One of the innovation challenges in a big company is trying to work within the gravity well of the major revenue generating offerings while needing to obtain hardware, software and services that probably shouldn’t co-exist with those important offerings. You can’t spin up a Facebook app server in the same network topology as TurboTax! You probably can’t order RFID hardware from the same vendors you use for your blade servers and laptop computers.
But you can’t just step outside of the gravity well – there are good reasons for the existence of procurement and hardware exception approval processes.
There are times you can bypass it for small or temporary things, and just act like a startup and put it on your corporate credit card. But then the money might not show up in the proper place on various reports, giving the accounting department a real headache, or you clicked “Agree to terms” when you checked out, but those terms are actually not acceptable to your company.
So you have to work with them and initiate your purchase and exception requests through the system. If it’s a great system, then everything flows smoothly, suppliers are found for your stuff, the prices are the best available, and there’s no email back and forth to resolve problems.
You probably haven’t encountered that nirvana yet. Instead, your odd hardware request can’t be fulfilled, so you start on a journey of discovering the people involved in A) getting a proper request created and B) getting the money to the supplier. There is a huge amount of institutional knowledge inside the heads of people who have been around for a while, and especially in functional groups in a big company. You want to spin up a data center server? Talk to this guy. You need to install non-standard hardware? You’ll need her to grant an exception. Want to order from a new vendor? Talk to these people, oh, and maybe that guy has a locally-stored Word document you’ll need to send to the new vendor.
If you have been in the innovative space for as long as I have, you’ve definitely encountered these scenarios! And I hope that, like me, you’ve documented them for future pioneers.

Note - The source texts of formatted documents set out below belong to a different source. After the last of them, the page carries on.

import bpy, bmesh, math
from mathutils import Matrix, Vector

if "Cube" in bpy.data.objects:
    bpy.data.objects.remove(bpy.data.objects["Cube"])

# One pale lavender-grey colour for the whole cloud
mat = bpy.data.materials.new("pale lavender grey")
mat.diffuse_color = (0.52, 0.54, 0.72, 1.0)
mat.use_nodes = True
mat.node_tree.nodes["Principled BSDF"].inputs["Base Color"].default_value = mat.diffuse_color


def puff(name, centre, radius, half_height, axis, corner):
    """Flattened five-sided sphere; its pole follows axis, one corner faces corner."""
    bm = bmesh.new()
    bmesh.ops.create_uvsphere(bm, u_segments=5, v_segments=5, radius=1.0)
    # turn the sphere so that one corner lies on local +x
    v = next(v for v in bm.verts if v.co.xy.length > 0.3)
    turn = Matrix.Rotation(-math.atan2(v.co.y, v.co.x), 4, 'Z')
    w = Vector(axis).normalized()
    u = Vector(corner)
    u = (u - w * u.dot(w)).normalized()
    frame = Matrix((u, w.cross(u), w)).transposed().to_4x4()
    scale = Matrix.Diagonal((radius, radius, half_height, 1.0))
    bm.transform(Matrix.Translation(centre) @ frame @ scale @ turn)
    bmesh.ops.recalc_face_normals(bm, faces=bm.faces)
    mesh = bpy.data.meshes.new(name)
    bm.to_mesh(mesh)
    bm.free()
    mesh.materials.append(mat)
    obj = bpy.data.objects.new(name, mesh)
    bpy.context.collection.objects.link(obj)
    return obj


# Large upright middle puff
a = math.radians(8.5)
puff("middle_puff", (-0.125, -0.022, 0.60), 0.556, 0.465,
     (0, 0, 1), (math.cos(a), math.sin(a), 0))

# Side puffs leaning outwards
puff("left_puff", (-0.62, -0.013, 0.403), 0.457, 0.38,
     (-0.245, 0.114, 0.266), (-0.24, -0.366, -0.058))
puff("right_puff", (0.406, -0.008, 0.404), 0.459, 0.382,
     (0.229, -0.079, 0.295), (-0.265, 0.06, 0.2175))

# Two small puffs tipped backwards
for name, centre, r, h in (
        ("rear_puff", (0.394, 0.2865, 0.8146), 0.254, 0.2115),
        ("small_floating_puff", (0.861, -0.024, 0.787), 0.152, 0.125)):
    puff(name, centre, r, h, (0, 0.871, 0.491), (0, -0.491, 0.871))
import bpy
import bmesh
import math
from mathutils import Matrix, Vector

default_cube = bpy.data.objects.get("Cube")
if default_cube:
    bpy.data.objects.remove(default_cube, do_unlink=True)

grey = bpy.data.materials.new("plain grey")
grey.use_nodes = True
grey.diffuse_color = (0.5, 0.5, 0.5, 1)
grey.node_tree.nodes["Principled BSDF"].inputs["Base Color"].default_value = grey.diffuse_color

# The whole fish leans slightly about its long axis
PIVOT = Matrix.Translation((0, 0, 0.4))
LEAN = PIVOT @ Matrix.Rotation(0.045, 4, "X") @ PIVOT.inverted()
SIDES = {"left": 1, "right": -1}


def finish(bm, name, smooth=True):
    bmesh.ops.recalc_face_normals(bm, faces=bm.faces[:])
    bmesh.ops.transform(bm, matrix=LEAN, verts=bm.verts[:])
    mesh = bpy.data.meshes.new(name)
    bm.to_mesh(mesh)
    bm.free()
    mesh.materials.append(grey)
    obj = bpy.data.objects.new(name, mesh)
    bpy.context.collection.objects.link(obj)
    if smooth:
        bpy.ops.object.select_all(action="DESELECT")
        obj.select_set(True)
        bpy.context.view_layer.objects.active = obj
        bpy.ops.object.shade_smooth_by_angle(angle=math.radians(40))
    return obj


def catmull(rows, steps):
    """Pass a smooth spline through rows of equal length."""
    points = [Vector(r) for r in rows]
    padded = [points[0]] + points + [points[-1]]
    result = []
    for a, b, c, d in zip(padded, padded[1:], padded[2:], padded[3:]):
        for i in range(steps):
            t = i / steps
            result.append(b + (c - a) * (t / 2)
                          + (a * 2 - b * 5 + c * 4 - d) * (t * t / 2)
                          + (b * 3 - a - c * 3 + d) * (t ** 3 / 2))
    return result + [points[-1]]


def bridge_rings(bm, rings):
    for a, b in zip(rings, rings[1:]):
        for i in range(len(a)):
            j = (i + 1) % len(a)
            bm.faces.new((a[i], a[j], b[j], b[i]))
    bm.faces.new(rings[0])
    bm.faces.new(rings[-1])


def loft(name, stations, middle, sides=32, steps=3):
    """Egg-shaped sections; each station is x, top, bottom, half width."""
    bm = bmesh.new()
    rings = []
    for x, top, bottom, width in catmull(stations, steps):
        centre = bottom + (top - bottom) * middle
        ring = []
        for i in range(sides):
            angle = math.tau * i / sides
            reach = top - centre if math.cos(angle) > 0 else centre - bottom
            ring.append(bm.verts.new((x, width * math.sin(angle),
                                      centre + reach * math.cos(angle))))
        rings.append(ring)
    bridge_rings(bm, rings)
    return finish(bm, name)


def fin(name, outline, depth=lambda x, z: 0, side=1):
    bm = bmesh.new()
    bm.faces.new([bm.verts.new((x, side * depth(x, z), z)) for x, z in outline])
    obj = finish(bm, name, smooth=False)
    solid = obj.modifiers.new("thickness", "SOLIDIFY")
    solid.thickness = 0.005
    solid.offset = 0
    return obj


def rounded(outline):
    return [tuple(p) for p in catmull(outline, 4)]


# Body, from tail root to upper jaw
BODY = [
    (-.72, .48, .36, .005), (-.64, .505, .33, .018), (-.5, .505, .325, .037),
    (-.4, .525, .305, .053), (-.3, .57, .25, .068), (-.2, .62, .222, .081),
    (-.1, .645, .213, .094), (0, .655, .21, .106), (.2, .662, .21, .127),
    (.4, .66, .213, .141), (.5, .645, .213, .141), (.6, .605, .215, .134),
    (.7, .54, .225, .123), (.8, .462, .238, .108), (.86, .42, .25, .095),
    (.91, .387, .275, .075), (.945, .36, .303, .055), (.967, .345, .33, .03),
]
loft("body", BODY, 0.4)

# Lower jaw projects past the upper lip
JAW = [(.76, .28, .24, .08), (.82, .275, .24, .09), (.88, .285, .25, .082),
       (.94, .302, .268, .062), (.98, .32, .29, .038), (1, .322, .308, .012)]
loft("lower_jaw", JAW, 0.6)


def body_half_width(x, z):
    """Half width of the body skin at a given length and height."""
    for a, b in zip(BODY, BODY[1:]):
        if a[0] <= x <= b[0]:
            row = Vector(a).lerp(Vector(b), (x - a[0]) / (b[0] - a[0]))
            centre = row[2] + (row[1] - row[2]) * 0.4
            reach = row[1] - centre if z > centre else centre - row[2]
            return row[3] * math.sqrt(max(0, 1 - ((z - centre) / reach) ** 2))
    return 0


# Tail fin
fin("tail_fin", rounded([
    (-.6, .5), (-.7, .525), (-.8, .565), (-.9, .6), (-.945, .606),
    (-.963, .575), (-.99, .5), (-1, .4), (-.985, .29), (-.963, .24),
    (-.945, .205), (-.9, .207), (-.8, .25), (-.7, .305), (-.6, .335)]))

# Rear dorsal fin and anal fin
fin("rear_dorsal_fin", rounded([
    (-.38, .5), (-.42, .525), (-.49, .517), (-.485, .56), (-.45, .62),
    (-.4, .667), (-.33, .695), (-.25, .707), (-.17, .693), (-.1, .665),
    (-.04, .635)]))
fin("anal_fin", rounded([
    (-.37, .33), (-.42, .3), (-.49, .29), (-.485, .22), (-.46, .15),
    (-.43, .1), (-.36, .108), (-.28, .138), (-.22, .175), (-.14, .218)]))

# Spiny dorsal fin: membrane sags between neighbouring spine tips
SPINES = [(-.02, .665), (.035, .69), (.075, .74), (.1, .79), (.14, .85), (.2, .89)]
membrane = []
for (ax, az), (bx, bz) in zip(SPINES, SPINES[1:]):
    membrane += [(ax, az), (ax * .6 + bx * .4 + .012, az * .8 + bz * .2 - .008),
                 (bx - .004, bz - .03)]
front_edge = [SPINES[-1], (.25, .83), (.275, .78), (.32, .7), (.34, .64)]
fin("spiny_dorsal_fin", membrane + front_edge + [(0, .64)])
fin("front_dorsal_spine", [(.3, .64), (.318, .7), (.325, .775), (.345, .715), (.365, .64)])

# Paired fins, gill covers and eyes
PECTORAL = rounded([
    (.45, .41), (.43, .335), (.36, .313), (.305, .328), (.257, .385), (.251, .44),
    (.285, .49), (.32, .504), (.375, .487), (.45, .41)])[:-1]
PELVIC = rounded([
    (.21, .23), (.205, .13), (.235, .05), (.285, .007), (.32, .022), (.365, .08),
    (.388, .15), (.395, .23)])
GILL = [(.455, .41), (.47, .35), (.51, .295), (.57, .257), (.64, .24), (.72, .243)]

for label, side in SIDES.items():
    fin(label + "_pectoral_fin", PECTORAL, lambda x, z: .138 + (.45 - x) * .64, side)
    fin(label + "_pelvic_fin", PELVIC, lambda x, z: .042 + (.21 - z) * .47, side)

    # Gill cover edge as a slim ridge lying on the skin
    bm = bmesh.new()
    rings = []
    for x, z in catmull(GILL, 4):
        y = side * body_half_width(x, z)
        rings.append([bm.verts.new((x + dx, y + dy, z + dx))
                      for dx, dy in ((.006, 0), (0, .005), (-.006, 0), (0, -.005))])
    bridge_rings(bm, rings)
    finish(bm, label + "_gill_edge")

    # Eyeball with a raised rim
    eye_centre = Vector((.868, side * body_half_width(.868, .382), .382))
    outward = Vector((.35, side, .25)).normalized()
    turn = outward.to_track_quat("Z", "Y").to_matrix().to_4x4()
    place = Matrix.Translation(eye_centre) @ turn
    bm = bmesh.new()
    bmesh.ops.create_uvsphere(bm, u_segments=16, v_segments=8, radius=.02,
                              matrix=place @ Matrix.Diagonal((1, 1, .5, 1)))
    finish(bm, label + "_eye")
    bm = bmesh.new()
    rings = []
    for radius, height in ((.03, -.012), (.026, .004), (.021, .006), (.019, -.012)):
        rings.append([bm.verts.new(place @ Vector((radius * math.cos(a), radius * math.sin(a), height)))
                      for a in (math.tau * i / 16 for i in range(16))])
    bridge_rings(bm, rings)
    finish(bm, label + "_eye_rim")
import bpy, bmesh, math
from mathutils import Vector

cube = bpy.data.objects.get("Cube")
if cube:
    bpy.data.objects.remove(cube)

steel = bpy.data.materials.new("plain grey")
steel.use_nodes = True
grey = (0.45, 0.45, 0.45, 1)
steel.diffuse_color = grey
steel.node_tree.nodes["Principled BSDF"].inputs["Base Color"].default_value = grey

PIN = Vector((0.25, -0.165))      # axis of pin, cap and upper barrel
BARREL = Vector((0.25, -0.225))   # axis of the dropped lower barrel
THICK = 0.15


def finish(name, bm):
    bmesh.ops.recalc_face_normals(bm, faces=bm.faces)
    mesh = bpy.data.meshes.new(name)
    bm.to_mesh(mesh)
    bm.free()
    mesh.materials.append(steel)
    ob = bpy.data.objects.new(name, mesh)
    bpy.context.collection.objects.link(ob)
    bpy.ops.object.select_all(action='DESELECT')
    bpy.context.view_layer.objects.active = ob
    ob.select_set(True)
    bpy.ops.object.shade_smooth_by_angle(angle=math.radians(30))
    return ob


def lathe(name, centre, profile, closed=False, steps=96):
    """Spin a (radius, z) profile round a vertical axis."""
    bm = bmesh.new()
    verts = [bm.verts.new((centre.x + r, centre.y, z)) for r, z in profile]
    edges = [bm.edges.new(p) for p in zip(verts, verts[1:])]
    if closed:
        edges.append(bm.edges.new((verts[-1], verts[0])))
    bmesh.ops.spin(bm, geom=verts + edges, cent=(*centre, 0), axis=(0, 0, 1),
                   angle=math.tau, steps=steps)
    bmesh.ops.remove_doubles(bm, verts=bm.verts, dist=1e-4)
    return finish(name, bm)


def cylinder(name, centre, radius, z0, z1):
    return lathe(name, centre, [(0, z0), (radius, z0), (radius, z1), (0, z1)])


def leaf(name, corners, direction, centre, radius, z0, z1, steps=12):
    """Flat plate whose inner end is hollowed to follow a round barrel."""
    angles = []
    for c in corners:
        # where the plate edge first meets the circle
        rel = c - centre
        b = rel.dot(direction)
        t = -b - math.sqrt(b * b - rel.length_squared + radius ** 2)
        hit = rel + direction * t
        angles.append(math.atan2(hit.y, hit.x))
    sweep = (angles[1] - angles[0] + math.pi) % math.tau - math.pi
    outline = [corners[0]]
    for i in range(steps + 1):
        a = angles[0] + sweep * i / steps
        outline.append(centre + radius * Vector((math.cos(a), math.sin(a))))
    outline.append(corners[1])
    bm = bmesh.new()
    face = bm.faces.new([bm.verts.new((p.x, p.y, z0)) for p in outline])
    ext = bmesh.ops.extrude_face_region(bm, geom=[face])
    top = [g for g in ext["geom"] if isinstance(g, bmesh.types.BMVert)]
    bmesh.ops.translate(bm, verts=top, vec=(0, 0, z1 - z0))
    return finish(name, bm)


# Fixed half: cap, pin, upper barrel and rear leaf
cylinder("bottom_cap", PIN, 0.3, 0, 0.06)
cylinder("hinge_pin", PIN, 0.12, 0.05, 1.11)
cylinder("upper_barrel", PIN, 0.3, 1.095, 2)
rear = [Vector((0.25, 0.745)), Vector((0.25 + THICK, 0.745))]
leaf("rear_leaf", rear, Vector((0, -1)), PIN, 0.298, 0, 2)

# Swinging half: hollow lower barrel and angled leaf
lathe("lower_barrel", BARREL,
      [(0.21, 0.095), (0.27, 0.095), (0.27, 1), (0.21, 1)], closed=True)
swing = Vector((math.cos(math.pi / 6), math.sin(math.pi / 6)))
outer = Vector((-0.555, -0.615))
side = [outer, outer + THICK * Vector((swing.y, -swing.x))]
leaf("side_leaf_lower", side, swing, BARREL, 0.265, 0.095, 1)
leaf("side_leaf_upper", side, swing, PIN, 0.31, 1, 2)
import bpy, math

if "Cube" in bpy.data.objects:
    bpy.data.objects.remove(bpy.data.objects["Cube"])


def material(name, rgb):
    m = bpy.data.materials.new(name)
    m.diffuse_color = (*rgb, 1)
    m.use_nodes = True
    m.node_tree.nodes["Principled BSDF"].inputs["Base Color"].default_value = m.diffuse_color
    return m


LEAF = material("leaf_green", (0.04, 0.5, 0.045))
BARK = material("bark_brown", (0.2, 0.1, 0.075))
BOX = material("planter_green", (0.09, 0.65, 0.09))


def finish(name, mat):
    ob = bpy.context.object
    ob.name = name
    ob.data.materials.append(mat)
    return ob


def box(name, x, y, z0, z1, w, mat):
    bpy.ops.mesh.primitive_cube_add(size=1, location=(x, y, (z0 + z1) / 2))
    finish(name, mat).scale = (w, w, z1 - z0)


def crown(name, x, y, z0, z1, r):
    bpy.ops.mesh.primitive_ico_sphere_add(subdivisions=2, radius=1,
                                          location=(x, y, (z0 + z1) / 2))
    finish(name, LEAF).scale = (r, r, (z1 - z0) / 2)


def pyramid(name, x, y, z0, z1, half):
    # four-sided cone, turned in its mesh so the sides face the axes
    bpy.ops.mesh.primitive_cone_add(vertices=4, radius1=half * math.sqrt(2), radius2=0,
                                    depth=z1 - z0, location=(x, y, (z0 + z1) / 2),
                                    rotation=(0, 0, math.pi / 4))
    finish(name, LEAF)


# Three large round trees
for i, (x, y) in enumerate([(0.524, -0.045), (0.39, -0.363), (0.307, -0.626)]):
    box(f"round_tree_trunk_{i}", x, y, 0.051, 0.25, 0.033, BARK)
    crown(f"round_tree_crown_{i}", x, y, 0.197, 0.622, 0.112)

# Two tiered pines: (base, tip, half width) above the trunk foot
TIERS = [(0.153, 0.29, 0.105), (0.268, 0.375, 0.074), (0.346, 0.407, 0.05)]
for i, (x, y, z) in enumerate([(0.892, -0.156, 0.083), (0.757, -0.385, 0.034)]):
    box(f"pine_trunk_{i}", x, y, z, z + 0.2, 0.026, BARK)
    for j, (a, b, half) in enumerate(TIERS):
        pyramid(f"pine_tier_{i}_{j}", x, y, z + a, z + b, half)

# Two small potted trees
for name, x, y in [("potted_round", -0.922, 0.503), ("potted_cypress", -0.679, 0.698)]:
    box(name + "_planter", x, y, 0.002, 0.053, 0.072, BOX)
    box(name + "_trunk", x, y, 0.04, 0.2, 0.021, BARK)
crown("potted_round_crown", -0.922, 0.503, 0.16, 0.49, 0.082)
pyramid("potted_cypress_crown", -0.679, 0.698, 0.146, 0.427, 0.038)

I’ve owned several new, unexplored “routes”, including Intuit Labs, Intuit Experimental Hosting, internal wikis and blogs. Those routes are filled with people who need to know, need to approve, or otherwise have some sort of gating role. Using Intuit QuickBase, I created processes that delight the developers and other folks who are using them.
Bottom line: it’s okay to have knowledge tied up with a PERSON, but you need to create a PROCESS that will get to that person and let them document the knowledge that they provide.